CAN unusual clouds signal the possibility of an impending earthquake? That’s the question being asked following the discovery of distinctive cloud formations above an active fault in Iran before each of two large earthquakes occurred.
Geophysicists Guangmeng Guo and Bin Wang of Nanyang Normal University in Henan, China, noticed a gap in the clouds in satellite images from December 2004 that precisely matched the location of the main fault in southern Iran. It stretched for hundreds of kilometres, was visible for several hours and remained in the same place, although the clouds around it were moving. At the same time, thermal images of the ground showed that the temperature was higher along the fault. Sixty-nine days later, on 22 February 2005, an earthquake of magnitude 6.4 hit the area, killing more than 600 people.
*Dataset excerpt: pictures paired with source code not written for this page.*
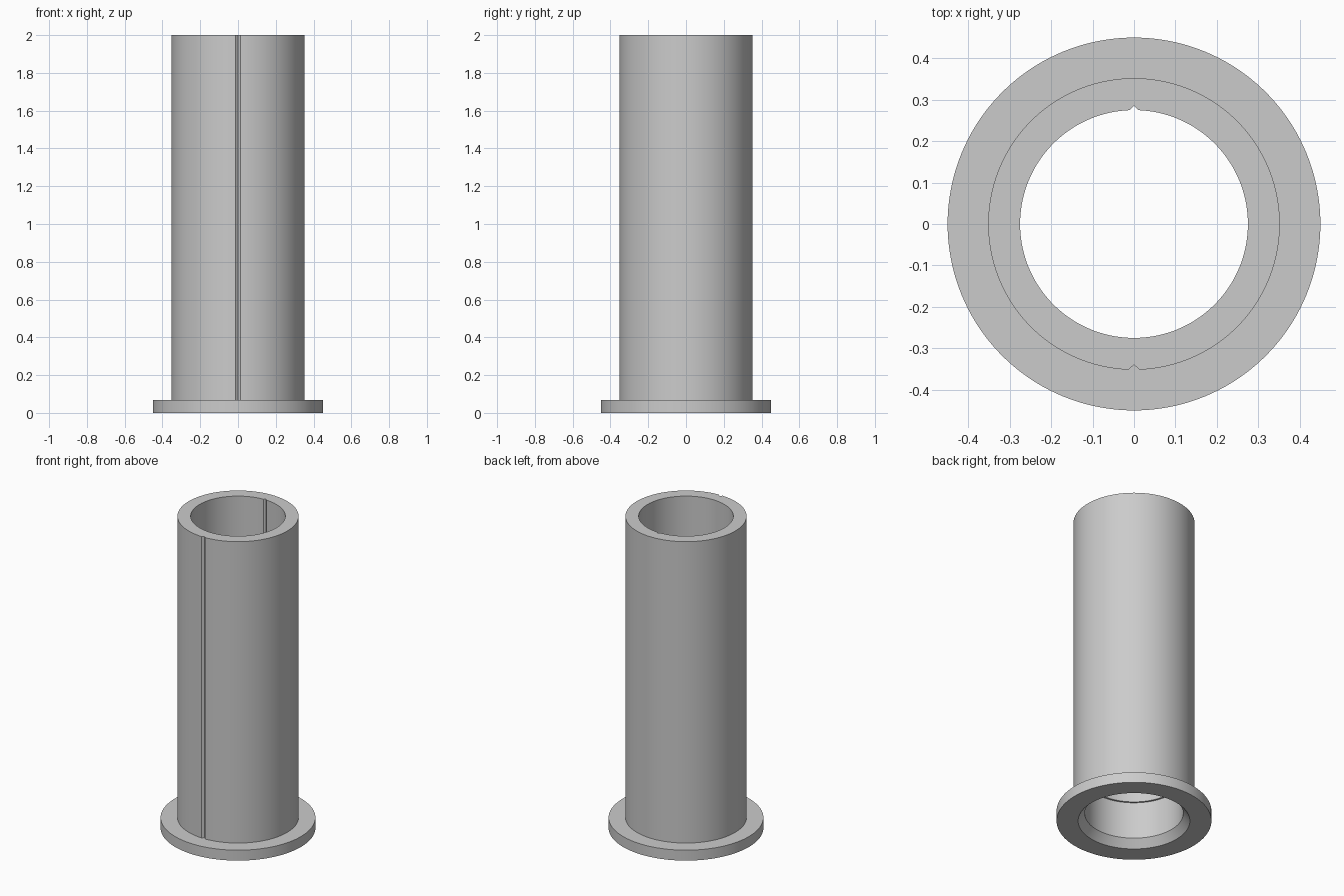
import bpy, bmesh, math

cube = bpy.data.objects.get("Cube")
if cube:
    bpy.data.objects.remove(cube, do_unlink=True)

SEGMENTS = 160
FRONT, BACK = SEGMENTS * 3 // 4, SEGMENTS // 4

grey = bpy.data.materials.new("plain_grey")
grey.use_nodes = True
colour = (0.6, 0.6, 0.6, 1)
grey.diffuse_color = colour
grey.node_tree.nodes["Principled BSDF"].inputs["Base Color"].default_value = colour

bm = bmesh.new()


def ring(radius, z, notch=None, notch_radius=0):
    """Circle of vertices with an optional one-vertex V notch."""
    verts = []
    for i in range(SEGMENTS):
        a = 2 * math.pi * i / SEGMENTS
        r = notch_radius if i == notch else radius
        verts.append(bm.verts.new((r * math.cos(a), r * math.sin(a), z)))
    return verts


# Closed cross-section of the flanged sleeve, bottom rim outwards and round
rings = [
    ring(0.325, 0),                       # bottom chamfer mouth
    ring(0.45, 0),                        # flange
    ring(0.45, 0.067),
    ring(0.352, 0.067, FRONT, 0.34),      # tube with outer groove
    ring(0.352, 2, FRONT, 0.34),
    ring(0.275, 2, BACK, 0.285),          # bore with inner groove
    ring(0.275, 0.287, BACK, 0.285),
    ring(0.286, 0.287),                   # slightly wider lower bore
    ring(0.286, 0.05),
]
for lower, upper in zip(rings, rings[1:] + rings[:1]):
    for i in range(SEGMENTS):
        j = (i + 1) % SEGMENTS
        bm.faces.new((lower[i], lower[j], upper[j], upper[i]))
bmesh.ops.recalc_face_normals(bm, faces=bm.faces)

mesh = bpy.data.meshes.new("flanged_sleeve")
bm.to_mesh(mesh)
bm.free()
mesh.materials.append(grey)
sleeve = bpy.data.objects.new("flanged_sleeve", mesh)
bpy.context.collection.objects.link(sleeve)

# Smooth walls, crisp rims and grooves
bpy.ops.object.select_all(action='DESELECT')
sleeve.select_set(True)
bpy.context.view_layer.objects.active = sleeve
bpy.ops.object.shade_smooth_by_angle(angle=math.radians(25))
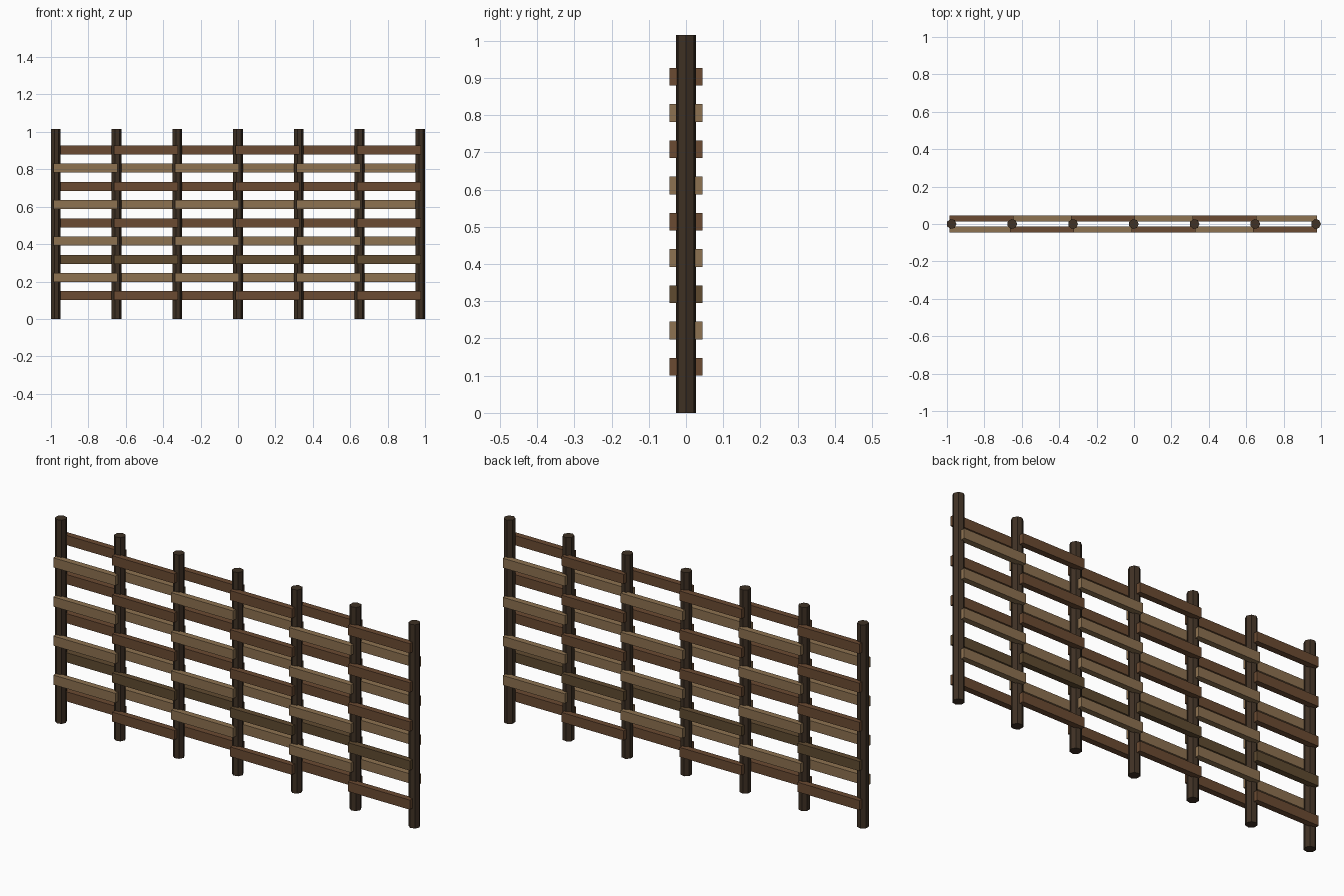
import bpy, math

if "Cube" in bpy.data.objects:
    bpy.data.objects.remove(bpy.data.objects["Cube"])

def material(name, rgb):
    m = bpy.data.materials.new(name)
    m.diffuse_color = (*rgb, 1)
    m.use_nodes = True
    m.node_tree.nodes["Principled BSDF"].inputs["Base Color"].default_value = m.diffuse_color
    return m

post_mat = material("dark_bark", (0.05, 0.031, 0.018))
brown = material("brown_wood", (0.147, 0.07, 0.032))
olive = material("olive_wood", (0.117, 0.07, 0.03))
tan = material("tan_wood", (0.27, 0.168, 0.082))

SPACING = 0.3248
POSTS = 7
R = 0.027

def post(i):
    h = 1.015
    x = (i - 3) * SPACING - 0.0013
    bpy.ops.mesh.primitive_cylinder_add(vertices=7, radius=R, depth=h,
                                        location=(x, 0, h / 2),
                                        rotation=(0, 0, -math.pi / 2))
    o = bpy.context.object
    o.name = f"post_{i + 1}"
    o.data.materials.append(post_mat)
    # put one corner exactly on +x
    v = o.data.vertices[0].co
    o.rotation_euler.z = -math.atan2(v.y, v.x)

def slat(row, bay):
    side = -1 if (row + bay) % 2 else 1
    x = (bay - 2.5) * SPACING - 0.004
    bpy.ops.mesh.primitive_cube_add(size=1, location=(x, side * 0.0295, 0.124 + row * 0.0974))
    o = bpy.context.object
    o.name = f"slat_row{row + 1}_bay{bay + 1}"
    o.scale = (0.342, 0.03, 0.048)
    o.data.materials.append(tan if row % 2 else olive if row == 2 else brown)

# upright posts
for i in range(POSTS):
    post(i)

# slats woven alternately in front of and behind the posts
for row in range(9):
    for bay in range(POSTS - 1):
        slat(row, bay)
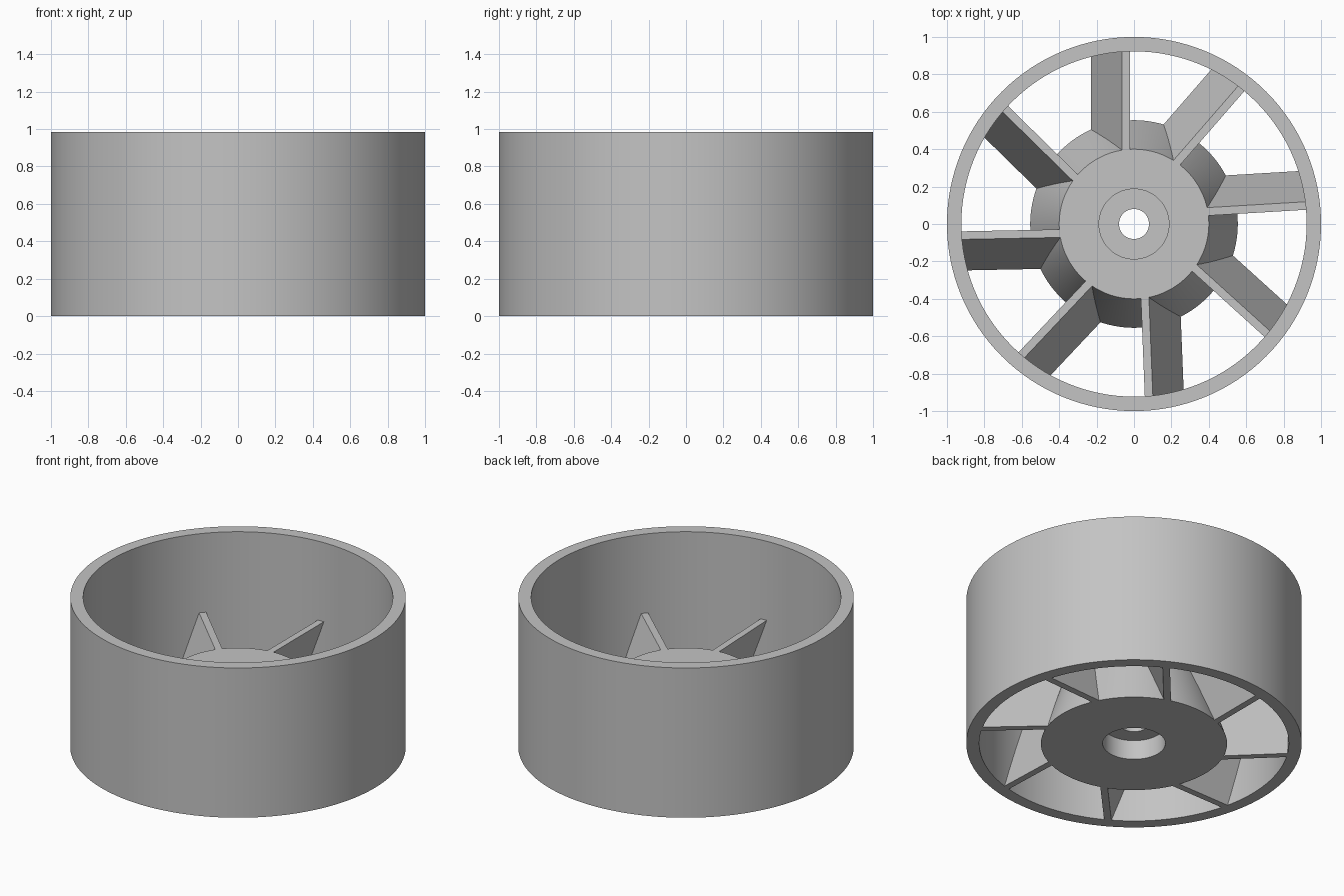
import bpy, bmesh
from math import cos, sin, pi, radians, sqrt

if "Cube" in bpy.data.objects:
    bpy.data.objects.remove(bpy.data.objects["Cube"], do_unlink=True)

RIM_HEIGHT, RIM_OUTER, RIM_INNER = 0.985, 1.0, 0.923
HUB_HEIGHT, HUB_TOP, HUB_BASE = 0.465, 0.40, 0.555
SEAT_RADIUS, SEAT_DEPTH, BORE = 0.187, 0.128, 0.08
SEGMENTS = 128

grey = bpy.data.materials.new("plain grey")
grey.use_nodes = True
colour = (0.55, 0.55, 0.55, 1)
grey.diffuse_color = colour
grey.node_tree.nodes["Principled BSDF"].inputs["Base Color"].default_value = colour


def finish(bm, name, smooth=False):
    bmesh.ops.recalc_face_normals(bm, faces=bm.faces)
    mesh = bpy.data.meshes.new(name)
    bm.to_mesh(mesh)
    bm.free()
    mesh.materials.append(grey)
    obj = bpy.data.objects.new(name, mesh)
    bpy.context.collection.objects.link(obj)
    if smooth:
        bpy.ops.object.select_all(action='DESELECT')
        obj.select_set(True)
        bpy.context.view_layer.objects.active = obj
        bpy.ops.object.shade_smooth_by_angle(angle=radians(30))
    return obj


def lathe(name, profile):
    """Turn a closed (radius, height) profile around the z axis."""
    bm = bmesh.new()
    rings = []
    for i in range(SEGMENTS):
        a = 2 * pi * i / SEGMENTS
        rings.append([bm.verts.new((r * cos(a), r * sin(a), z)) for r, z in profile])
    n = len(profile)
    for i, ring in enumerate(rings):
        following = rings[(i + 1) % SEGMENTS]
        for j in range(n):
            k = (j + 1) % n
            bm.faces.new((ring[j], following[j], following[k], ring[k]))
    return finish(bm, name, smooth=True)


def blade(name, angle):
    """Leaning flat blade from the hub flank out into the rim."""
    bm = bmesh.new()
    c, s = cos(angle), sin(angle)
    reach = (RIM_OUTER + RIM_INNER) / 2

    def vert(along, side, z):
        return bm.verts.new((along * c - side * s, along * s + side * c, z))

    # Each section runs trailing base, leading base, leading top, trailing top
    section = [(0.187, 0), (0.23, 0), (0.064, HUB_HEIGHT), (0.021, HUB_HEIGHT)]
    inner = []
    for side, z in section:
        flank = HUB_TOP if z else HUB_BASE
        inner.append(vert(sqrt(flank ** 2 - side ** 2) - 0.015, side, z))
    outer = [vert(sqrt(reach ** 2 - side ** 2), side, z) for side, z in section]
    bm.faces.new(inner)
    bm.faces.new(outer)
    for j in range(4):
        k = (j + 1) % 4
        bm.faces.new((inner[j], inner[k], outer[k], outer[j]))
    return finish(bm, name)


# Outer rim
lathe("rim", [(RIM_INNER, 0), (RIM_OUTER, 0),
              (RIM_OUTER, RIM_HEIGHT), (RIM_INNER, RIM_HEIGHT)])

# Tapered hub with a bearing seat at each end and a through bore
lathe("hub", [(SEAT_RADIUS, 0), (HUB_BASE, 0),
              (HUB_TOP, HUB_HEIGHT), (SEAT_RADIUS, HUB_HEIGHT),
              (SEAT_RADIUS, HUB_HEIGHT - SEAT_DEPTH), (BORE, HUB_HEIGHT - SEAT_DEPTH),
              (BORE, SEAT_DEPTH), (SEAT_RADIUS, SEAT_DEPTH)])

# Eight fan blades, spaced slightly wider than an even eighth of a turn
for i in range(8):
    blade(f"blade_{i + 1}", radians(90 + 45.57 * i))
In December 2005, a similar formation again appeared in the clouds for a few hours. Sixty-four days later, an earthquake of magnitude 6 shook the region (International Journal of Remote Sensing, vol 29, p 1921).
Guo and Wang suggest that an eruption of hot gases from inside the fault could have caused water in the clouds to evaporate. Another idea is that ionisation may be involved: Friedemann Freund at the NASA Ames Research Center in Moffett Field, California, recently demonstrated that when rocks are squeezed, positively charged ions form in the air above. The trouble is that ions usually help to form clouds, not dissipate them.
The authors say that if recognisable cloud formations precede large quakes, they could be used for prediction, but other seismologists are sceptical. “There is no physical model that explains why something would suddenly occur two months before an earthquake, and then shut off and not occur again,” says Mike Blanpied of the US Geological Survey’s Earthquake Hazards Program. – ns